My family - brothers, sisters, wives, husbands, making up about 15 of us - have a very healthy email listserv that runs the gamut from "whose shirt is this? see attached" to Things You Did in 1979 That Scarred Me Forever. This week we were discussing the behavior of one of our extended relatives living far away, and I was again hit with that old sparring partner, SHAME.
Occasionally I can think of a summer, or a vacation, and replay the events in my mind, and almost always I come away from the experience thinking "why the FUCK didn't somebody slug me and teach me how to be PROPERLY SOCIALIZED?"
You think just because you have self-awareness now, that you've always had it. You assume because you're infinitely aware of every last uptick in speech, every angle you can be seen, that you have always had such clairvoyance. In fact, your ability to sense when others loathe what you're doing is hard-won and gradual.
But we all get socialized at a different pace, and I feel like mine took goddamn forever.
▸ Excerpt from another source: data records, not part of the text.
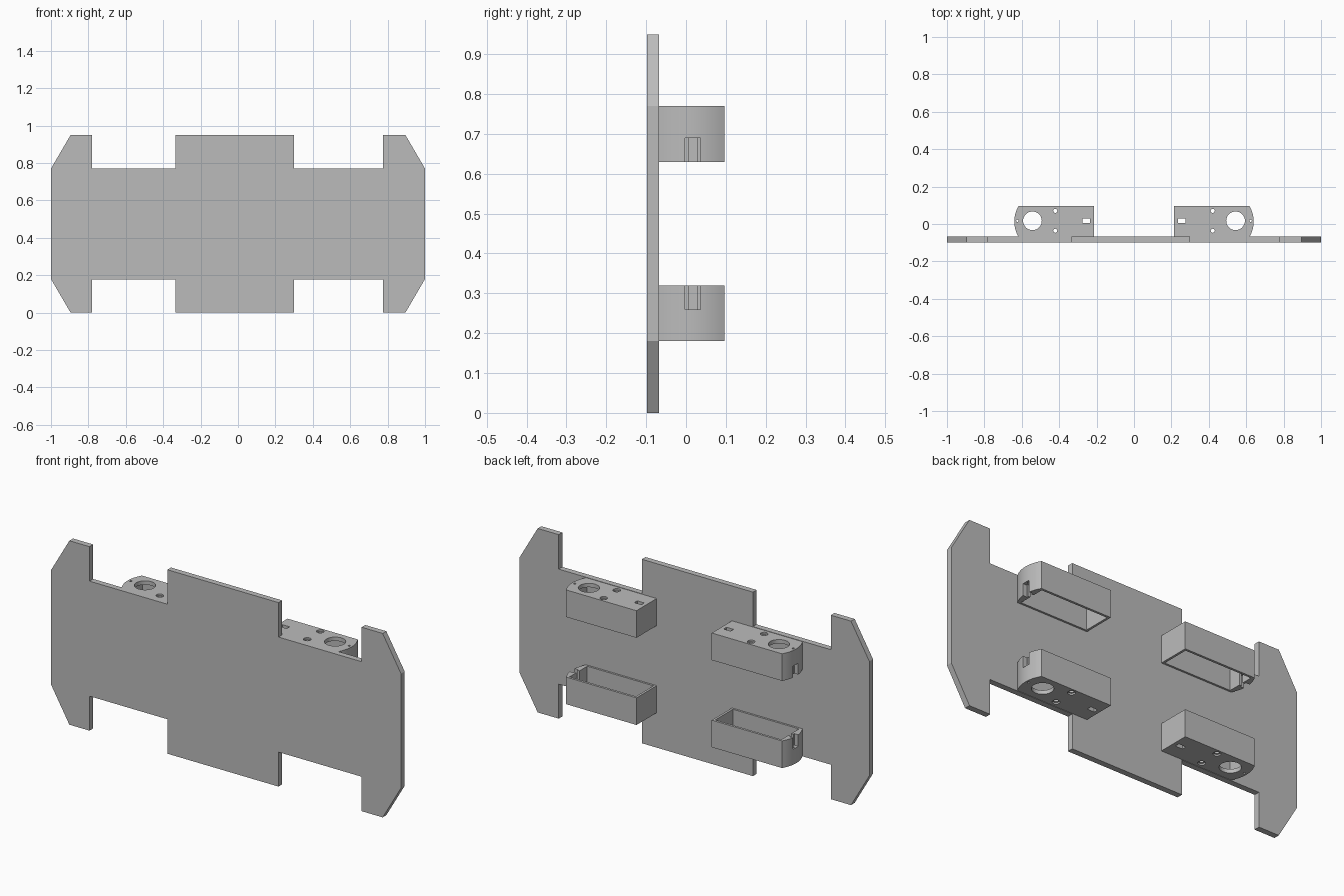
import bpy, bmesh, math
from mathutils import Vector

cube = bpy.data.objects.get("Cube")
if cube:
    bpy.data.objects.remove(cube, do_unlink=True)

grey = bpy.data.materials.new("light grey")
grey.use_nodes = True
colour = (0.5, 0.5, 0.5, 1)
grey.diffuse_color = colour
grey.node_tree.nodes["Principled BSDF"].inputs["Base Color"].default_value = colour

MID_Z = 0.475  # height of the mirror plane, used as every origin


def prism(name, outline, vector, place):
    """Extrude a 2D outline along a vector; place maps (a, b) to a 3D point."""
    bm = bmesh.new()
    face = bm.faces.new([bm.verts.new(place(a, b)) for a, b in outline])
    new = bmesh.ops.extrude_face_region(bm, geom=[face])["geom"]
    verts = [v for v in new if isinstance(v, bmesh.types.BMVert)]
    bmesh.ops.translate(bm, verts=verts, vec=Vector(vector))
    bmesh.ops.recalc_face_normals(bm, faces=bm.faces[:])
    mesh = bpy.data.meshes.new(name)
    bm.to_mesh(mesh)
    bm.free()
    mesh.materials.append(grey)
    ob = bpy.data.objects.new(name, mesh)
    ob.location.z = MID_Z
    bpy.context.collection.objects.link(ob)
    return ob


def upright(name, outline, z0, z1):
    return prism(name, outline, (0, 0, z1 - z0), lambda x, y: (x, y, z0 - MID_Z))


def rect(x0, x1, y0, y1):
    return [(x0, y0), (x1, y0), (x1, y1), (x0, y1)]


def circle(x, y, r, n=32):
    return [(x + r * math.cos(math.tau * i / n), y + r * math.sin(math.tau * i / n))
            for i in range(n)]


def apply(ob, mod):
    bpy.context.view_layer.objects.active = ob
    bpy.ops.object.modifier_apply(modifier=mod.name)


def cut(ob, outline, z0, z1):
    cutter = upright("cutter", outline, z0, z1)
    cutter.hide_render = True
    mod = ob.modifiers.new("cut", "BOOLEAN")
    mod.operation = "DIFFERENCE"
    mod.solver = "EXACT"
    mod.object = cutter
    apply(ob, mod)
    bpy.data.objects.remove(cutter, do_unlink=True)


# Flat base plate: lower half outline, then its mirror image
lower = [(-1, .18), (-.895, 0), (-.78, 0), (-.78, .178), (-.335, .178), (-.335, 0),
         (.3, 0), (.3, .178), (.775, .178), (.775, 0), (.895, 0), (1, .18)]
outline = lower + [(x, 2 * MID_Z - z) for x, z in reversed(lower)]
prism("base_plate", outline, (0, .03, 0), lambda x, z: (x, -.098, z - MID_Z))

# Housing shell with a bowed outer end
Y0, Y1, YC = -.07, .097, .017
BOTTOM, TOP = .63, .77
bow = []
for i in range(17):
    t = i / 8 - 1
    bow.append((.617 + .023 * (1 - t * t), (Y0 + Y1) / 2 + t * (Y1 - Y0) / 2))
housing = upright("motor_housings", [(.215, Y0)] + bow + [(.215, Y1)], BOTTOM, TOP)

# Open cavity and stepped cable slot in the bowed end
cut(housing, rect(.227, .605, Y0 + .012, Y1 - .012), BOTTOM - .05, TOP - .02)
cut(housing, rect(.617, .7, YC - .02, YC + .02), BOTTOM - .05, .69)
cut(housing, rect(.59, .63, YC - .011, YC + .011), BOTTOM - .05, .69)

# Shaft hole, screw holes with countersinks, and connector slot in the cap
cut(housing, circle(.543, YC, .05), .72, .8)
for y in (YC - .053, YC + .053):
    cut(housing, circle(.421, y, .011, 20), .72, .8)
    cut(housing, circle(.421, y, .018, 20), TOP - .008, .8)
cut(housing, rect(.235, .275, YC - .012, YC + .012), .72, .8)
cut(housing, circle(.624, YC, .006, 12), .68, .8)

# Repeat in all four quarters
mirror = housing.modifiers.new("quarters", "MIRROR")
mirror.use_axis = (True, False, True)
mirror.use_mirror_merge = False
apply(housing, mirror)

bpy.ops.object.select_all(action="DESELECT")
housing.select_set(True)
bpy.context.view_layer.objects.active = housing
bpy.ops.object.shade_smooth_by_angle(angle=math.radians(30))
Using broad generalizations, I suppose it can be broken down like this:
Normal person: begins life not knowing anything, gradually picks up social cues on how to behave, generally has a good idea what he/she seems like to everyone else by age 26.
Person with Asperger's syndrome: begins life not knowing anything (like everyone else), doesn't pick up on social cues the way everyone else does, has sensory integration issues, has to learn what other people are feeling, but it always remains something of a foreign language.
Me: began life pretty sure I knew what was going on, spent each year gradually realizing I didn't, had sensory integration issues, finally picked up on social cues in my early 20s but continued to make unfathomable mistakes until my early 30s.
Perhaps I just wish someone had taken me at 18, or 20, or 24, pinned me to the wall and said, "Don't you fucking know what you look like when you do the things you do?!?" Or perhaps they did do that, but I was in angry denial. Or perhaps I'm overreacting; usually whenever I apologize to someone for a past transgression, they have a completely different memory.
And here we are raising a child, at that peculiar age before she is really ready to meet the world on her terms, and I wonder: is there a way to teach self-awareness without it becoming crippling? Can anyone teach anyone not to be a dick? Or is it just instinct, genetics and luck?
barely figuring it out, with Kendall and Tracy, April 1989
Posted by Ian Williams at January 24, 2013 11:48 PM